Coherence Therapy

The art & science of lasting change

Coherence  Therapy  and  Research



The first randomized controlled trial of Coherence Therapy was reported by University of Florida researchers at the 2009 annual convention of the American Psychological Association. To see the APA poster presentation of this study, click here. Results were clearly favorable; however, the small size of the study means replication is required before the results can be regarded as conclusive. (Citation: Rice, K. G., Neimeyer, G. J. & Taylor, J. M. (2009, August). Efficacy of Coherence Therapy in treating procrastination and perfectionism. Paper R-3 presented at the American Psychological Association Annual Convention, Toronto, Canada.)

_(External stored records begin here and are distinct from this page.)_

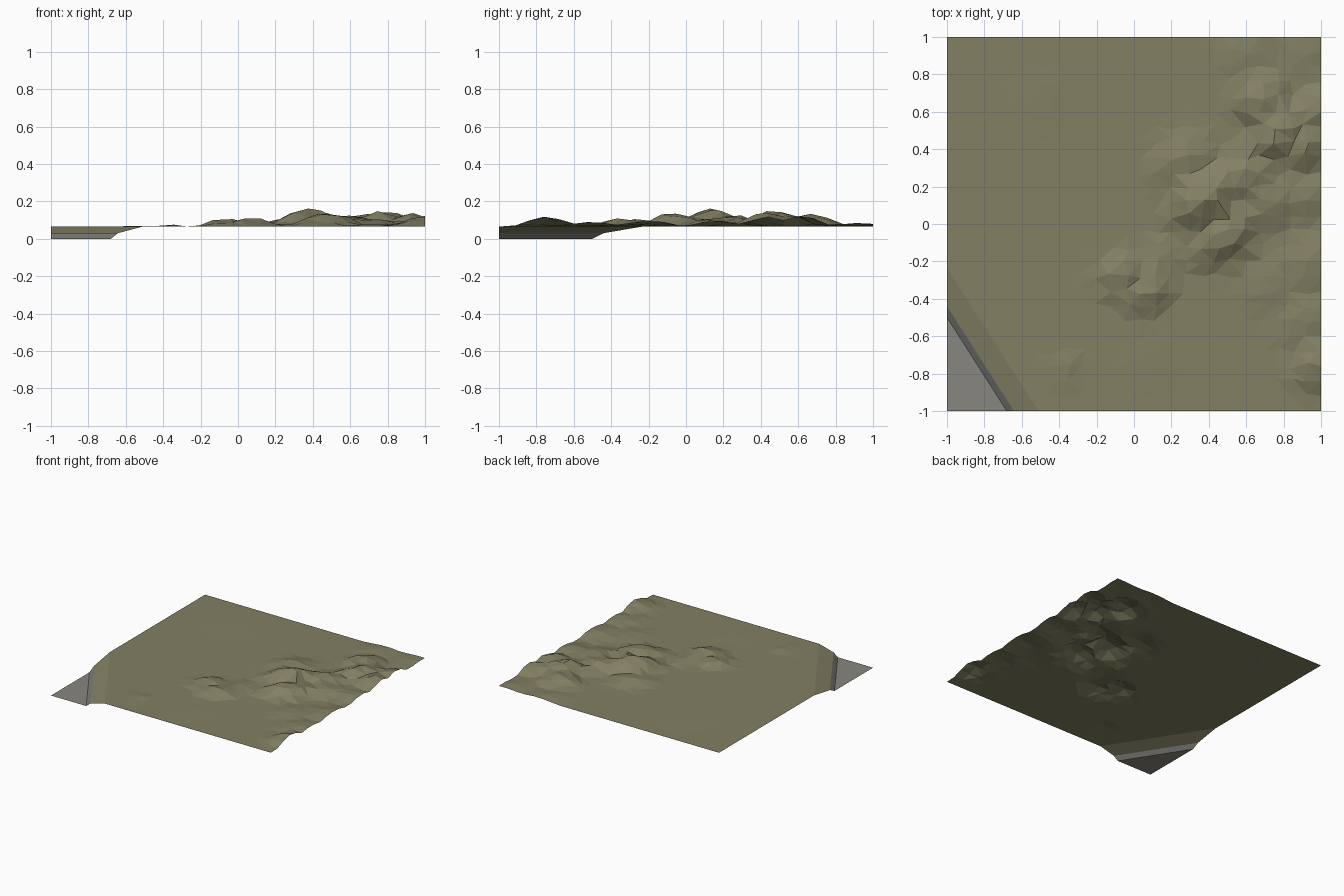
import bpy, bmesh, math, random
from mathutils import Vector

if "Cube" in bpy.data.objects:
    bpy.data.objects.remove(bpy.data.objects["Cube"])

random.seed(7)
BASE = 0.065
ANG = math.radians(38)

# Hills: x, y, height, half length along ridge, half width across ridge
HILLS = [
    (-0.07, -0.27, 0.048, 0.19, 0.15), (0.08, -0.36, 0.050, 0.21, 0.15),
    (0.14, -0.18, 0.022, 0.20, 0.14),
    (0.38, 0.14, 0.097, 0.32, 0.20), (0.25, 0.33, 0.040, 0.26, 0.20),
    (0.48, -0.07, 0.076, 0.30, 0.17), (0.58, 0.25, 0.065, 0.26, 0.18),
    (0.78, 0.49, 0.090, 0.28, 0.20), (0.93, 0.42, 0.070, 0.24, 0.18),
    (0.68, 0.67, 0.070, 0.24, 0.18), (0.98, 0.62, 0.055, 0.22, 0.18),
    (0.72, 0.12, 0.045, 0.28, 0.18), (0.95, 0.16, 0.035, 0.22, 0.18),
    (0.62, 0.92, 0.020, 0.26, 0.20), (0.93, 0.93, 0.020, 0.26, 0.20),
    (1.00, -0.75, 0.056, 0.24, 0.18), (0.93, -0.50, 0.027, 0.26, 0.18),
    (0.97, -0.20, 0.032, 0.26, 0.20), (0.72, -0.32, 0.014, 0.24, 0.18),
    (-0.37, -0.78, 0.014, 0.12, 0.10), (-0.50, 0.65, 0.003, 0.30, 0.22),
    (0.10, -0.75, 0.003, 0.25, 0.20),
]


def slant(x, y):
    """1 at the pavement edge, growing toward the open ground."""
    return (x + 1) / 0.32 + (y + 1) / 0.5


def hill_height(x, y):
    best = 0
    for hx, hy, h, length, width in HILLS:
        dx, dy = x - hx, y - hy
        u = (dx * math.cos(ANG) + dy * math.sin(ANG)) / length
        v = (dy * math.cos(ANG) - dx * math.sin(ANG)) / width
        r = math.hypot(u, v)
        if r < 1:
            best = max(best, h * (0.5 + 0.5 * math.cos(math.pi * r ** 1.1)))
    return best


def height(x, y):
    s = slant(x, y)
    if s <= 1.001:
        return 0
    if s <= 1.121:
        return 0.03 * (s - 1) / 0.12
    if s < 1.53:
        return 0.03 + (BASE - 0.03) * (s - 1.12) / 0.41
    h = hill_height(x, y)
    return BASE + max(0, h * random.uniform(0.88, 1.06))


def material(name, rgb):
    m = bpy.data.materials.new(name)
    m.diffuse_color = (*rgb, 1)
    m.use_nodes = True
    m.node_tree.nodes["Principled BSDF"].inputs["Base Color"].default_value = m.diffuse_color
    return m


def build_zone(name, bm, low, high, mat):
    """Copy the ground faces lying between two slant values into an object."""
    part = bm.copy()
    gone = [f for f in part.faces
            if not low < slant(*f.calc_center_median().xy) <= high]
    bmesh.ops.delete(part, geom=gone, context='FACES')
    mesh = bpy.data.meshes.new(name)
    part.to_mesh(mesh)
    part.free()
    mesh.materials.append(mat)
    bpy.context.collection.objects.link(bpy.data.objects.new(name, mesh))


# Irregular flat grid
N = 25
bm = bmesh.new()
bmesh.ops.create_grid(bm, x_segments=N, y_segments=N, size=1)
for v in bm.verts:
    if not v.is_boundary:
        v.co.x += random.uniform(-0.018, 0.018)
        v.co.y += random.uniform(-0.018, 0.018)

# Crease lines of the roadside corner
normal = Vector((1 / 0.32, 1 / 0.5, 0))
for s in (1, 1.12, 1.53):
    bmesh.ops.bisect_plane(bm, geom=bm.verts[:] + bm.edges[:] + bm.faces[:],
                           plane_co=(-1 + 0.32 * s, -1, 0), plane_no=normal)

# Raise hills and bank
for v in bm.verts:
    v.co.z = height(v.co.x, v.co.y)
bmesh.ops.triangulate(bm, faces=bm.faces[:], quad_method='SHORT_EDGE')
bmesh.ops.recalc_face_normals(bm, faces=bm.faces[:])
if sum(f.normal.z for f in bm.faces) < 0:
    bmesh.ops.reverse_faces(bm, faces=bm.faces[:])

grass = material("dry_grass", (0.225, 0.215, 0.125))
build_zone("pavement", bm, -1, 1, material("asphalt", (0.25, 0.24, 0.21)))
build_zone("curb", bm, 1, 1.12, material("curb_stone", (0.2, 0.2, 0.18)))
build_zone("grass_bank", bm, 1.12, 1.53, grass)
build_zone("hilly_ground", bm, 1.53, 99, grass)
bm.free()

Neurobiological research on the reconsolidation of memory has recently revealed the brain's only known process for actually unlocking and decommissioning the synapses maintaining unconscious emotional learnings, which are responsible for clinical symptoms of many kinds, behavioral, emotional and cognitive. The required process identified by neuroscientists for neurologically eliminating a specific underlying learning matches the process of Coherence Therapy in detail. Likewise, clinical observations of the effects of Coherence Therapy match the effects observed by neuroscientists in laboratory studies of reconsolidation. These parallels, described more fully in the articles listed and linked just below, encourage the hypothesis that Coherence Therapy achieves profound change by inducing reconsolidation and neurologically eliminating problematic emotional learnings. This would be consistent also with the fact that in Coherence Therapy, symptoms are observed to cease with no use of counteractive methods aimed at building up preferred responses--the strategy of most psychotherapies in widespread use. For more information:


   » "Depotentiation of Symptom-Producing Implicit Memory in Coherence Therapy"

        [Peer-reviewed journal article]


   » "Unlocking the Emotional Brain: Finding the Neural Key to Transformation"

        [Psychotherapy Networker article]


   » "The Brain's Rules for Change: Translating Cutting-Edge Neuroscience into Practice"

        [Psychotherapy Networker article]


   » "Reconsolidation Neuroscience and Coherence Therapy"

        [Page on this website]


   » "Reconsolidation FAQ"

        [FAQ page on this website]


Research on causation of behavior, emotion and cognition by unconscious, nonverbal, acquired knowledge has amassed extensive findings that afford much support for Coherence Therapy's model of symptom production. For a survey of this research and its implications, see:


   » "Of Neurons and Knowings: Constructivism, Coherence Psychology and Their Neurodynamic Substrates"

        [Peer-reviewed journal article]


Research on mechanisms and processes of therapeutic change provides substantial support for the advantages of Coherence Therapy's strategy of achieving symptom cessation by dispelling the specific, implicit knowledge responsible, relative to other strategies of change. For a survey of this research in relation to Coherence Therapy, see:


   » "Competing Visions of the Implications of Neuroscience for Psychotherapy"

        [Peer-reviewed journal article]


Research on the effects of experiential methods of psychotherapy has demonstrated the clinical value of essentially all of the component methods utilized within Coherence Therapy. For a survey of this research, see:


   » Elliott, R. K., Greenberg, L.S. and Lietaer, G. (2004). Research on experiential psychotherapies.

       In M. J. Lambert, Ed., Bergin and Garfield's Handbook of Psychotherapy and Behavior Change,

       5th Edition (pp. 493-539). New York: Wiley.


Milestones in the establishment of Coherence Therapy are listed here.